The problem -
Please report the number of lines in the entries below that contain "name", with nothing added.

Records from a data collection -

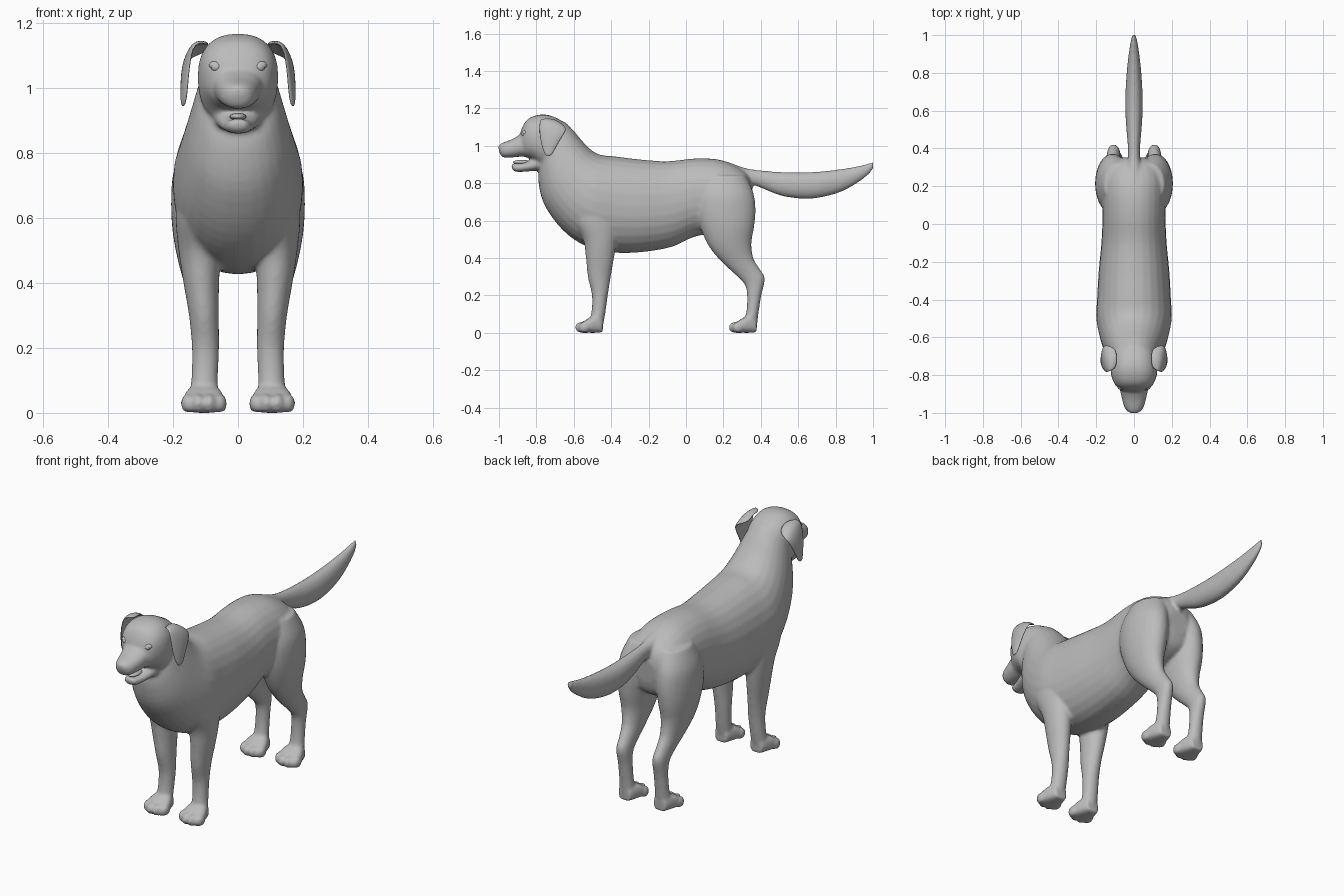
import bpy, bmesh, math
from mathutils import Vector, Matrix

coat = bpy.data.materials.new("grey coat")
coat.diffuse_color = (0.5, 0.5, 0.5, 1)


def make(name, bm):
    bmesh.ops.recalc_face_normals(bm, faces=bm.faces)
    me = bpy.data.meshes.new(name)
    bm.to_mesh(me)
    bm.free()
    ob = bpy.data.objects.new(name, me)
    bpy.context.collection.objects.link(ob)
    me.materials.append(coat)
    for p in me.polygons:
        p.use_smooth = True
    return ob


def spline(rows, steps=4):
    """Catmull-Rom through the rows of numbers."""
    out = []
    for i in range(len(rows) - 1):
        p0, p1, p2, p3 = (rows[min(max(i + k, 0), len(rows) - 1)] for k in (-1, 0, 1, 2))
        for s in range(steps):
            t = s / steps
            out.append([0.5 * (2 * b + (c - a) * t + (2 * a - 5 * b + 4 * c - d) * t * t
                               + (3 * b - a - 3 * c + d) * t ** 3)
                        for a, b, c, d in zip(p0, p1, p2, p3)])
    return out + [list(rows[-1])]


def loft(name, rows, side=1, power=2.0, n=28):
    """Each row: y, z of one edge, y, z of the opposite edge, centre x, half width."""
    bm = bmesh.new()
    rings = []
    for y0, z0, y1, z1, cx, hw in spline(rows):
        ring = []
        for k in range(n):
            a = 2 * math.pi * k / n
            c, s = (math.copysign(abs(v) ** (2 / power), v) for v in (math.cos(a), math.sin(a)))
            ring.append(bm.verts.new((side * (cx + hw * s), (y0 + y1) / 2 + c * (y0 - y1) / 2,
                                      (z0 + z1) / 2 + c * (z0 - z1) / 2)))
        rings.append(ring)
    for r, q in zip(rings, rings[1:]):
        for k in range(n):
            bm.faces.new((r[k], r[(k + 1) % n], q[(k + 1) % n], q[k]))
    bm.faces.new(rings[0])
    bm.faces.new(rings[-1])
    return make(name, bm)


def ball(name, loc, size, rot=0):
    bm = bmesh.new()
    m = Matrix.Translation(loc) @ Matrix.Rotation(rot, 4, 'Z') @ Matrix.Diagonal((*size, 1))
    bmesh.ops.create_uvsphere(bm, u_segments=20, v_segments=12, radius=1, matrix=m)
    return make(name, bm)


parts = []

# torso and neck, rump to throat
parts.append(loft("torso", [
    (.355, .78, .345, .66, 0, .06), (.335, .84, .325, .60, 0, .12),
    (.28, .885, .27, .56, 0, .16), (.18, .925, .17, .53, 0, .17),
    (.05, .932, .05, .515, 0, .167), (-.10, .917, -.08, .458, 0, .172),
    (-.25, .927, -.25, .43, 0, .187), (-.38, .943, -.40, .43, 0, .195),
    (-.45, .95, -.54, .465, 0, .20), (-.50, .972, -.66, .55, 0, .185),
    (-.55, 1.02, -.755, .68, 0, .16), (-.60, 1.08, -.788, .80, 0, .135),
    (-.65, 1.13, -.785, .89, 0, .115)], power=2.15))

# skull
parts.append(loft("skull", [
    (-.60, 1.07, -.70, .87, 0, .10), (-.66, 1.13, -.74, .89, 0, .115),
    (-.73, 1.163, -.78, .89, 0, .123), (-.79, 1.165, -.80, .91, 0, .122),
    (-.845, 1.143, -.83, .93, 0, .108), (-.875, 1.10, -.86, .94, 0, .085),
    (-.892, 1.05, -.88, .96, 0, .05)], power=2.4))

# muzzle and lower jaw, held apart by the open mouth
parts.append(loft("muzzle", [
    (-.80, 1.08, -.80, .94, 0, .09), (-.88, 1.06, -.87, .942, 0, .075),
    (-.93, 1.035, -.92, .938, 0, .064), (-.97, 1.02, -.965, .936, 0, .052),
    (-.995, 1.008, -.985, .942, 0, .036), (-1.004, .995, -.998, .965, 0, .018)], power=2.3))
parts.append(loft("lower_jaw", [
    (-.76, .96, -.76, .87, 0, .08), (-.825, .925, -.82, .865, 0, .062),
    (-.88, .907, -.88, .86, 0, .046), (-.92, .905, -.915, .862, 0, .036),
    (-.935, .90, -.93, .875, 0, .02)], power=2.3))

# tail
parts.append(loft("tail", [
    (.22, .915, .26, .80, 0, .05), (.32, .88, .33, .80, 0, .034),
    (.40, .868, .40, .775, 0, .032), (.50, .86, .50, .735, 0, .04),
    (.60, .857, .60, .718, 0, .046), (.70, .861, .70, .72, 0, .045),
    (.80, .871, .82, .75, 0, .038), (.90, .887, .915, .80, 0, .027),
    (.97, .904, .98, .85, 0, .016), (1.0, .912, 1.005, .885, 0, .008)]))

# legs and paws on both sides
front_leg = [
    (-.62, .70, -.36, .70, .115, .07), (-.60, .60, -.36, .60, .122, .07),
    (-.55, .50, -.37, .50, .118, .065), (-.535, .40, -.385, .40, .113, .055),
    (-.525, .30, -.402, .30, .105, .046), (-.503, .20, -.418, .20, .10, .042),
    (-.507, .10, -.432, .10, .103, .041), (-.53, .04, -.445, .03, .105, .045)]
hind_leg = [
    (.10, .84, .32, .84, .08, .08), (.06, .74, .36, .75, .105, .093),
    (.055, .64, .372, .66, .113, .093), (.085, .54, .365, .57, .118, .083),
    (.13, .45, .35, .48, .118, .066), (.20, .37, .36, .40, .114, .048),
    (.27, .305, .395, .34, .11, .038), (.315, .255, .422, .29, .108, .035),
    (.327, .19, .403, .20, .106, .035), (.32, .10, .387, .10, .106, .038),
    (.29, .05, .38, .03, .105, .045)]
for s in (1, -1):
    parts.append(loft("front_leg", front_leg, s))
    parts.append(loft("hind_leg", hind_leg, s))
    for y in (-.59, .232):
        parts.append(loft("paw", [
            (y + .145, .07, y + .145, .002, .105, .035), (y + .11, .09, y + .11, 0, .105, .05),
            (y + .07, .078, y + .07, 0, .105, .062), (y + .035, .055, y + .03, 0, .105, .06),
            (y + .015, .035, y + .015, .004, .105, .045)], s, power=2.8))
        for dx, dy in ((-.051, .044), (-.018, .026), (.018, .026), (.051, .044)):
            parts.append(ball("toe", (s * (.105 + dx), y + dy, .029), (.02, .03, .029), -s * dx * 4))

# fuse everything into one smooth skin
bpy.ops.object.select_all(action='DESELECT')
for ob in parts:
    ob.select_set(True)
body = parts[0]
bpy.context.view_layer.objects.active = body
bpy.ops.object.join()
body.name = "body"
rm = body.modifiers.new("skin", 'REMESH')
rm.mode = 'VOXEL'
rm.voxel_size = 0.008
rm.use_smooth_shade = True
sm = body.modifiers.new("soften", 'SMOOTH')
sm.factor = 0.5
sm.iterations = 7
for m in ("skin", "soften"):
    bpy.ops.object.modifier_apply(modifier=m)
body.data.materials.clear()
body.data.materials.append(coat)

# tongue
ball("tongue", (0, -.875, .912), (.026, .05, .012))

# ears (folded flaps), eyes and lids
ear = [[(.09, -.765, 1.13), (.09, -.71, 1.145), (.09, -.66, 1.11)],
       [(.135, -.785, 1.15), (.147, -.71, 1.143), (.145, -.635, 1.095)],
       [(.15, -.788, 1.07), (.173, -.72, 1.065), (.165, -.645, 1.07)],
       [(.156, -.772, .99), (.174, -.735, .99), (.167, -.69, 1.0)],
       [(.165, -.75, .943), (.171, -.735, .94), (.169, -.715, .95)]]
for s, tag in ((1, "left"), (-1, "right")):
    bm = bmesh.new()
    g = [[bm.verts.new((s * x, y, z)) for x, y, z in row] for row in ear]
    for a, b in zip(g, g[1:]):
        for k in range(2):
            bm.faces.new((a[k], a[k + 1], b[k + 1], b[k]))
    ob = make(tag + "_ear", bm)
    th = ob.modifiers.new("thickness", 'SOLIDIFY')
    th.thickness = 0.014
    th.offset = 0
    sub = ob.modifiers.new("round", 'SUBSURF')
    sub.levels = sub.render_levels = 2
    ball(tag + "_eye", (s * .065, -.862, 1.064), (.019, .018, .016), -s * .4)
    ball(tag + "_eyelid", (s * .066, -.857, 1.070), (.024, .019, .015), -s * .4)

The answer -
8